Dad said U.S. officials informed Afghan authorities about their suspicions that notes inside the books were being used as a way for detainees to communicate with comrades outside the prison. The Americans believed that a bookseller, who had a contract to take care of the library, was acting as a mediator and told him not to show up for work on the day that two translators were scouring the materials.
The translators later told the Afghan delegation that U.S. officials had told them that the books pulled from the shelves were headed for storage.
According to Dad’s account, the books were kept in a place where refuse is picked up and taken to a garbage burn pit on the base. Afghan workers at the base noticed that they were religious books and notified an Afghan army commander who questioned U.S. troops about the books and was satisfied when he was told they would be stored somewhere safe.
But the Afghan workers later noticed the books had been set on fire. The workers and two Afghan officers rescued 216 books, including 48 Qurans, from being burned, Dad said. They were shouting and pulling the books from the burn pit, preventing the U.S. troops from throwing the remaining four cartons of books into the fire, he said.

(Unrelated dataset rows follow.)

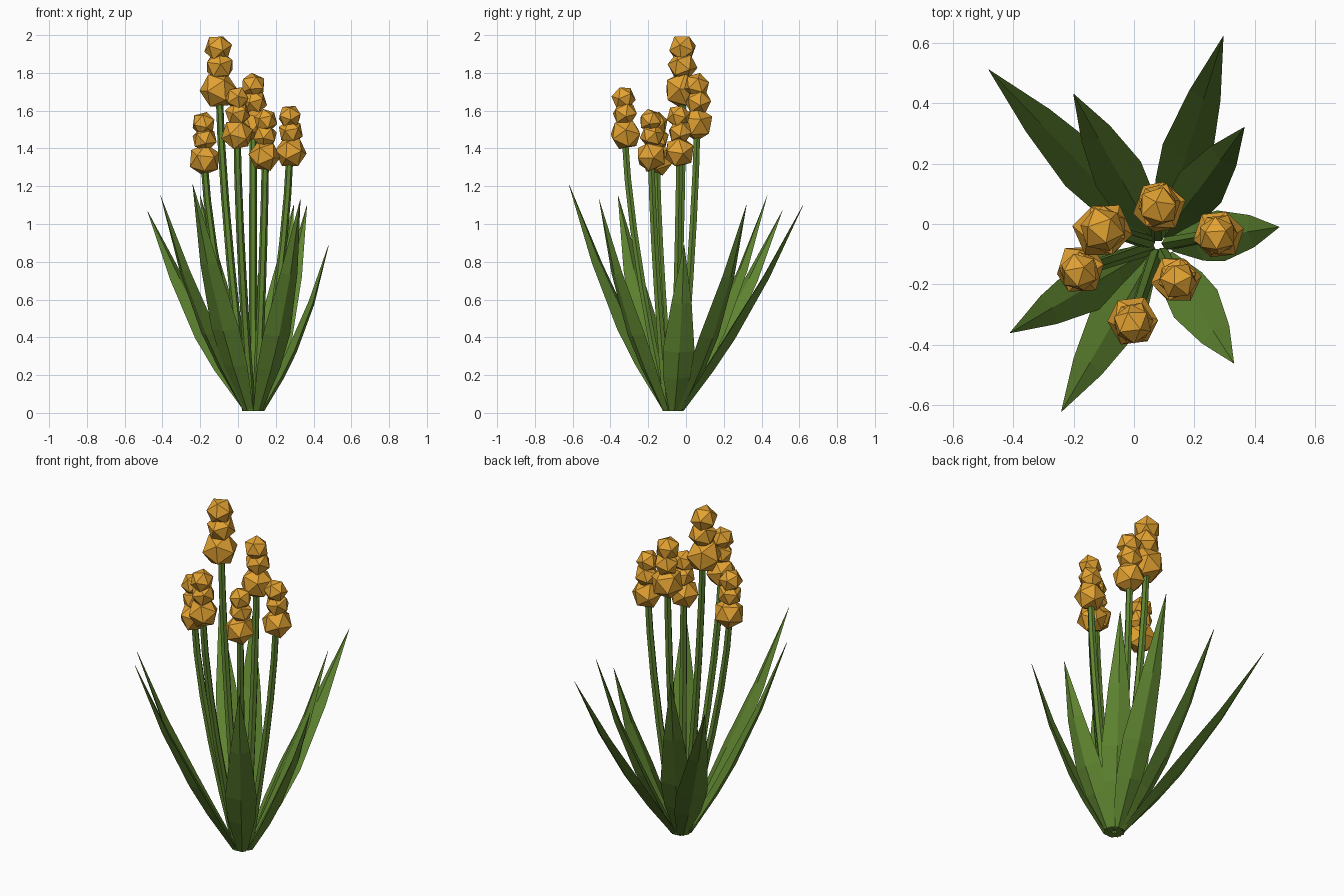
import bpy, bmesh, math, random
from mathutils import Vector, Matrix, Euler

random.seed(4)
if "Cube" in bpy.data.objects:
    bpy.data.objects.remove(bpy.data.objects["Cube"], do_unlink=True)


def material(name, rgb):
    m = bpy.data.materials.new(name)
    m.use_nodes = True
    m.diffuse_color = (*rgb, 1)
    node = m.node_tree.nodes["Principled BSDF"]
    node.inputs["Base Color"].default_value = (*rgb, 1)
    node.inputs["Roughness"].default_value = 0.9
    return m


GREEN = material("leaf green", (0.115, 0.235, 0.03))
GOLD = material("golden bud", (0.76, 0.36, 0.032))
ROOT = Vector((0.08, -0.07, 0))


def add_object(name, bm, mat):
    bmesh.ops.recalc_face_normals(bm, faces=bm.faces)
    me = bpy.data.meshes.new(name)
    bm.to_mesh(me)
    bm.free()
    me.materials.append(mat)
    ob = bpy.data.objects.new(name, me)
    bpy.context.collection.objects.link(ob)
    return ob


def loft(bm, rings):
    """Skin a list of point rings and close both ends."""
    loops = [[bm.verts.new(p) for p in ring] for ring in rings]
    n = len(loops[0])
    for a, b in zip(loops, loops[1:]):
        for i in range(n):
            j = (i + 1) % n
            bm.faces.new((a[i], a[j], b[j], b[i]))
    bm.faces.new(loops[0])
    bm.faces.new(loops[-1])


def leaf(name, tip):
    # Bowed blade with a diamond section, widest below the middle
    tip = Vector(tip)
    out = Vector((tip.x - ROOT.x, tip.y - ROOT.y, 0)).normalized()
    side = Vector((-out.y, out.x, 0))
    start = ROOT + out * 0.045 + Vector((0, 0, 0.015))
    thick = (out - Vector((0, 0, 0.45))).normalized()
    rings = []
    for t, half, depth in ((0, 0.028, 0.015), (0.2, 0.073, 0.024),
                           (0.36, 0.085, 0.026), (0.65, 0.054, 0.017),
                           (1, 0.001, 0.001)):
        c = start.lerp(tip, t) + out * 0.15 * t * (1 - t)
        rings.append([c + side * half, c + thick * depth,
                      c - side * half, c - thick * depth])
    bm = bmesh.new()
    loft(bm, rings)
    add_object(name, bm, GREEN)


def stem(name, head, sides=6):
    # Stalk that leans out at the bottom and straightens under the buds
    head = Vector(head)
    out = Vector((head.x - ROOT.x, head.y - ROOT.y, 0))
    start = ROOT + out.normalized() * 0.035 + Vector((0, 0, 0.01))
    bend = Vector((head.x, head.y, head.z * 0.62)) - out * 0.1
    rings = []
    for k in range(6):
        t = k / 5
        c = start * (1 - t) ** 2 + bend * 2 * t * (1 - t) + head * t * t
        r = 0.024 - 0.005 * t
        rings.append([c + Vector((r * math.cos(a), r * math.sin(a), 0))
                      for a in (math.tau * i / sides for i in range(sides))])
    bm = bmesh.new()
    loft(bm, rings)
    add_object(name, bm, GREEN)


def buds(name, head, size):
    # Three stacked faceted buds, the largest at the bottom
    bm = bmesh.new()
    for rise, radius in ((0, 0.090), (0.113, 0.071), (0.197, 0.068)):
        spin = Euler([random.uniform(0, math.tau) for _ in range(3)])
        jitter = Vector((random.uniform(-0.006, 0.006),
                         random.uniform(-0.006, 0.006), rise * size))
        place = Matrix.Translation(Vector(head) + jitter) @ spin.to_matrix().to_4x4()
        bmesh.ops.create_icosphere(bm, subdivisions=1, radius=radius * size, matrix=place)
    add_object(name, bm, GOLD)


# Ring of leaves, by tip position
leaf_tips = [(-0.48, 0.51, 1.07), (-0.20, 0.43, 1.15), (0.295, 0.62, 1.10),
             (0.365, 0.32, 1.10), (0.48, -0.01, 0.89), (0.33, -0.46, 1.13),
             (-0.24, -0.62, 1.21), (-0.41, -0.36, 1.15)]
for i, tip in enumerate(leaf_tips):
    leaf(f"leaf_{i + 1}", tip)

# Flower stalks, by centre of the lowest bud and size
stalks = [((-0.10, -0.015, 1.71), 1.12), ((0.08, 0.06, 1.53), 1.03),
          ((0.275, -0.035, 1.38), 0.96), ((0.145, -0.185, 1.36), 0.95),
          ((-0.005, -0.325, 1.475), 0.97), ((-0.18, -0.155, 1.34), 0.97)]
for i, (head, size) in enumerate(stalks):
    stem(f"stem_{i + 1}", head)
    buds(f"buds_{i + 1}", head, size)
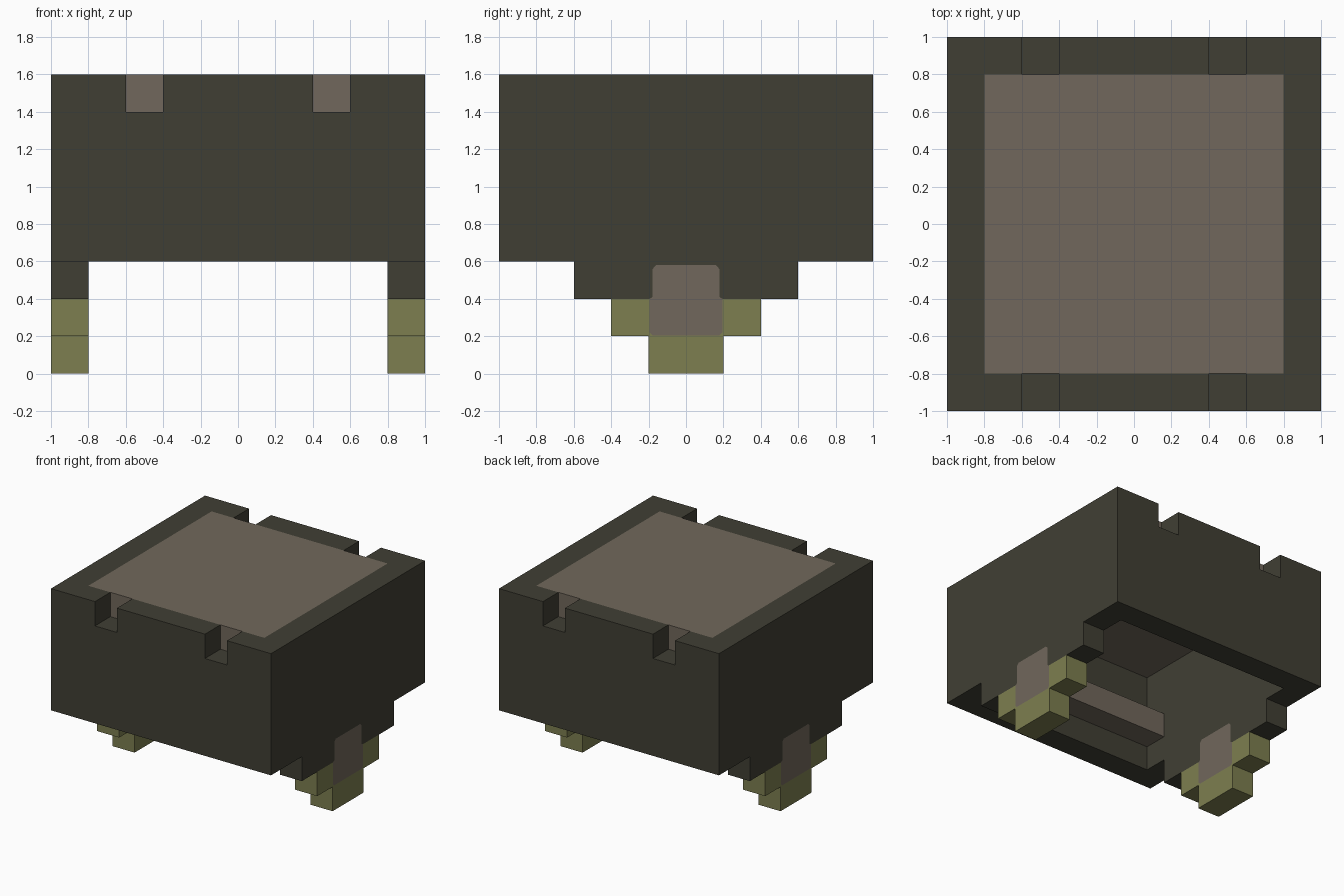
import bpy, bmesh

if "Cube" in bpy.data.objects:
    bpy.data.objects.remove(bpy.data.objects["Cube"])


def material(name, rgb):
    m = bpy.data.materials.new(name)
    m.diffuse_color = (*rgb, 1)
    m.use_nodes = True
    m.node_tree.nodes["Principled BSDF"].inputs["Base Color"].default_value = m.diffuse_color
    return m


DARK = material("dark_olive", (0.0513, 0.0497, 0.0343))
TAN = material("warm_taupe", (0.165, 0.137, 0.106))
GREEN = material("moss_green", (0.205, 0.209, 0.080))


def prism(name, axis, outline, start, end, mat):
    """Extrude an outline (x,z along y or y,z along x) from start to end."""
    def place(p, d):
        return (d, p[0], p[1]) if axis == "x" else (p[0], d, p[1])
    bm = bmesh.new()
    face = bm.faces.new([bm.verts.new(place(p, start)) for p in outline])
    out = bmesh.ops.extrude_face_region(bm, geom=[face])
    for v in out["geom"]:
        if isinstance(v, bmesh.types.BMVert):
            v.co["xyz".index(axis)] = end
    bmesh.ops.recalc_face_normals(bm, faces=bm.faces)
    mesh = bpy.data.meshes.new(name)
    bm.to_mesh(mesh)
    bm.free()
    mesh.materials.append(mat)
    obj = bpy.data.objects.new(name, mesh)
    bpy.context.collection.objects.link(obj)
    return obj


def symmetric(half):
    """Close a half outline by reflecting it across its first coordinate."""
    return half + [(-a, b) for a, b in reversed(half)]


def rect(w, z0, z1):
    return symmetric([(w, z0), (w, z1)])


# Upper and lower halves of the inlay silhouette, shared with the cutouts
inlay_top = [(0.195, 0.4), (0.178, 0.41), (0.178, 0.56), (0.16, 0.58)]
inlay_low = [(0.18, 0.205), (0.195, 0.22), (0.195, 0.4)]

# Side walls with a stepped lower edge, feet and inlays
side_wall = symmetric([(1, 1.6), (1, 0.6), (0.6, 0.6), (0.6, 0.4)] + inlay_top)
foot = symmetric([(0.2, 0), (0.2, 0.2), (0.4, 0.2), (0.4, 0.4)] + inlay_low[::-1])
inlay = symmetric(inlay_low + inlay_top[1:])
for side, s in (("left", -1), ("right", 1)):
    prism(side + "_wall", "x", side_wall, 0.8 * s, s, DARK)
    prism(side + "_foot", "x", foot, 0.8 * s, s, GREEN)
    prism(side + "_inlay", "x", inlay, 0.8 * s, s, TAN)

# Front and back walls with two notches, plus the inner rails
end_wall = symmetric([(0.8, 0.6), (0.8, 1.6), (0.6, 1.6), (0.6, 1.4),
                      (0.4, 1.4), (0.4, 1.6)])
for side, s in (("front", -1), ("back", 1)):
    prism(side + "_wall", "y", end_wall, 0.8 * s, s, DARK)
    prism(side + "_rail", "y", rect(0.8, 0.8, 1.0), 0.6 * s, 0.8 * s, TAN)

# Top panel set between the walls
prism("top_panel", "y", rect(0.8, 1.4, 1.6), -0.8, 0.8, TAN)
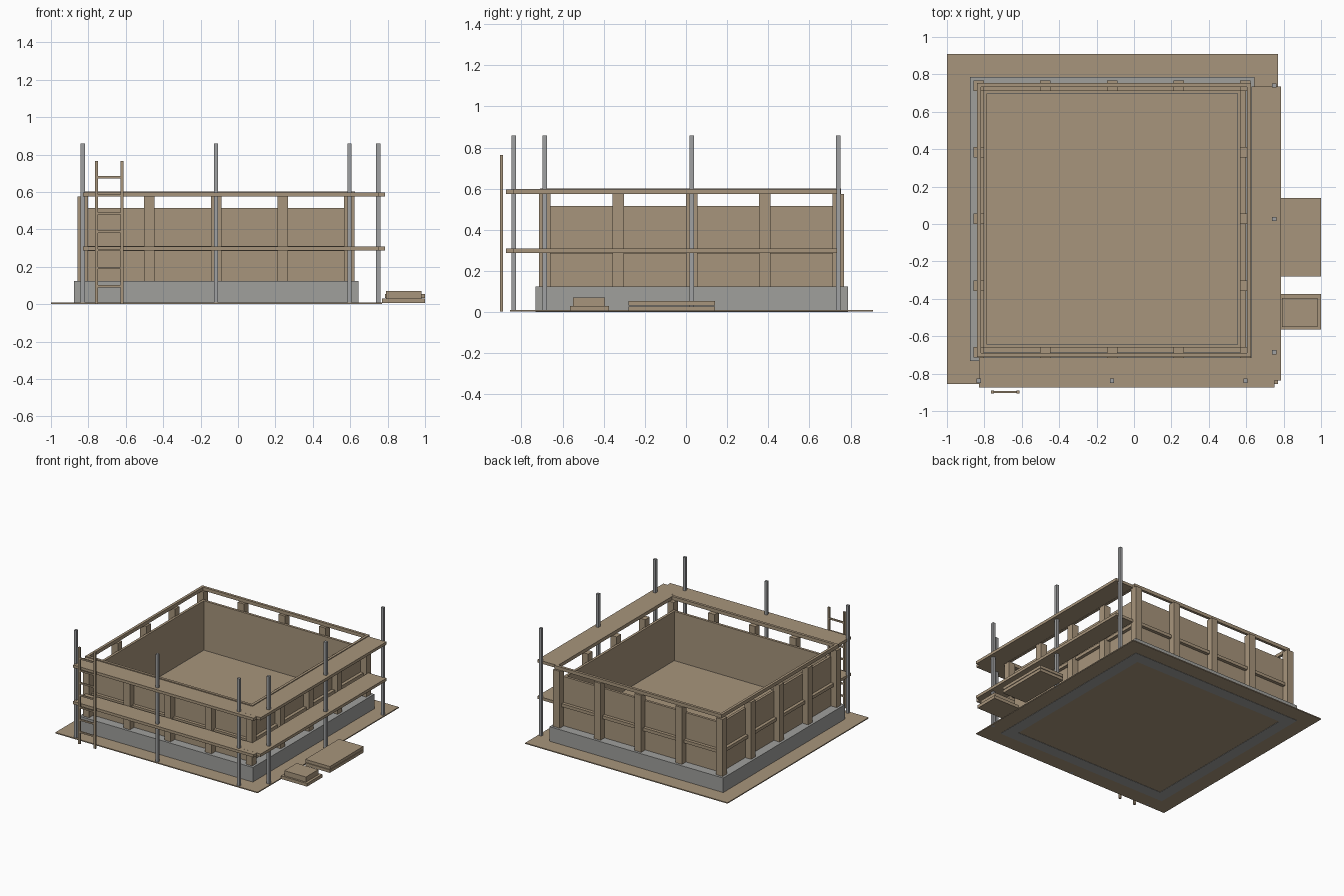
import bpy
import bmesh
from mathutils import Matrix, Vector

old = bpy.data.objects.get("Cube")
if old:
    bpy.data.objects.remove(old, do_unlink=True)


def material(name, rgb):
    m = bpy.data.materials.new(name)
    m.use_nodes = True
    m.diffuse_color = (*rgb, 1)
    m.node_tree.nodes["Principled BSDF"].inputs["Base Color"].default_value = (*rgb, 1)
    return m


WOOD = material("tan timber", (0.39, 0.30, 0.20))
CONCRETE = material("grey concrete", (0.35, 0.35, 0.335))
STEEL = material("grey steel", (0.35, 0.355, 0.36))


def boxes(name, mat, spans):
    """One object made of boxes, each given as (x0, x1, y0, y1, z0, z1)."""
    bm = bmesh.new()
    for x0, x1, y0, y1, z0, z1 in spans:
        size = Matrix.Diagonal((x1 - x0, y1 - y0, z1 - z0, 1))
        mid = Vector((x0 + x1, y0 + y1, z0 + z1)) / 2
        bmesh.ops.create_cube(bm, size=1, matrix=Matrix.Translation(mid) @ size)
    mesh = bpy.data.meshes.new(name)
    bm.to_mesh(mesh)
    bm.free()
    mesh.materials.append(mat)
    ob = bpy.data.objects.new(name, mesh)
    bpy.context.collection.objects.link(ob)
    return ob


def ring(cx, cy, outer, inner, z0, z1):
    """Four boxes forming a square frame."""
    return [
        (cx - outer, cx + outer, cy - outer, cy - inner, z0, z1),
        (cx - outer, cx + outer, cy + inner, cy + outer, z0, z1),
        (cx - outer, cx - inner, cy - inner, cy + inner, z0, z1),
        (cx + inner, cx + outer, cy - inner, cy + inner, z0, z1),
    ]


def square(x, y, half, z0, z1):
    return (x - half, x + half, y - half, y + half, z0, z1)


CX, CY = -0.117, 0.027      # centre of the building
BASE = 0.125                # top of the foundation

# Ground sheet, foundation and floor
boxes("ground_sheet", WOOD, [(-1, 0.77, -0.855, 0.91, 0.002, 0.01)])
boxes("foundation", CONCRETE, ring(CX, CY, 0.76, 0.668, 0, BASE))
boxes("floor", WOOD, [square(CX, CY, 0.668, 0.003, BASE)])

# Wall panels with a mid rail and a top rail
boxes("wall_panels", WOOD, ring(CX, CY, 0.69, 0.67, BASE, 0.515))
boxes("mid_rail", WOOD, ring(CX, CY, 0.715, 0.69, 0.285, 0.31))
boxes("top_rail", WOOD, ring(CX + 0.01, CY - 0.006, 0.732, 0.711, 0.575, 0.602))

# Wall posts, five along every side
steps = [(i - 2) * 0.3565 for i in range(5)]
edge = steps[-1]
boxes("wall_posts", WOOD,
      [square(CX + a, CY + b, 0.028, BASE, 0.575)
       for a in steps for b in steps if edge in (abs(a), abs(b))])

# Scaffold boards on two levels along the front and the left side
for level, z in (("lower", 0.287), ("upper", 0.575)):
    boxes(level + "_front_boards", WOOD, [(-0.83, 0.75, -0.875, -0.715, z, z + 0.022)])
    boxes(level + "_side_boards", WOOD, [(0.627, 0.785, -0.838, 0.735, z, z + 0.0225)])

# Scaffold poles
spots = [(CX + a, -0.838) for a in steps[::2]] + [(0.75, CY + b) for b in steps[::2]]
boxes("scaffold_poles", STEEL, [square(x, y, 0.011, 0.002, 0.86) for x, y in spots])

# Ladder
boxes("ladder_rails", WOOD,
      [(x, x + 0.016, -0.905, -0.89, 0.002, 0.765) for x in (-0.765, -0.629)])
boxes("ladder_rungs", WOOD,
      [(-0.75, -0.628, -0.903, -0.892, z, z + 0.012)
       for z in (0.09 + 0.097 * i for i in range(7))])

# Stacked boards beside the building
boxes("large_board_stack", WOOD,
      [(0.785, 1, -0.28, 0.14, z, z + 0.023) for z in (0.005, 0.032)])
boxes("small_board_stack", WOOD,
      [(0.77, 1, -0.565, -0.375, 0.005, 0.03),
       (0.79, 0.98, -0.55, -0.395, 0.03, 0.07)])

“They lied to the Afghan workers and the Afghan National Army officers, telling them they were going to store the books in a container, then they went and burned the books. If it was not intentional, they would not have lied,” Dad said. . .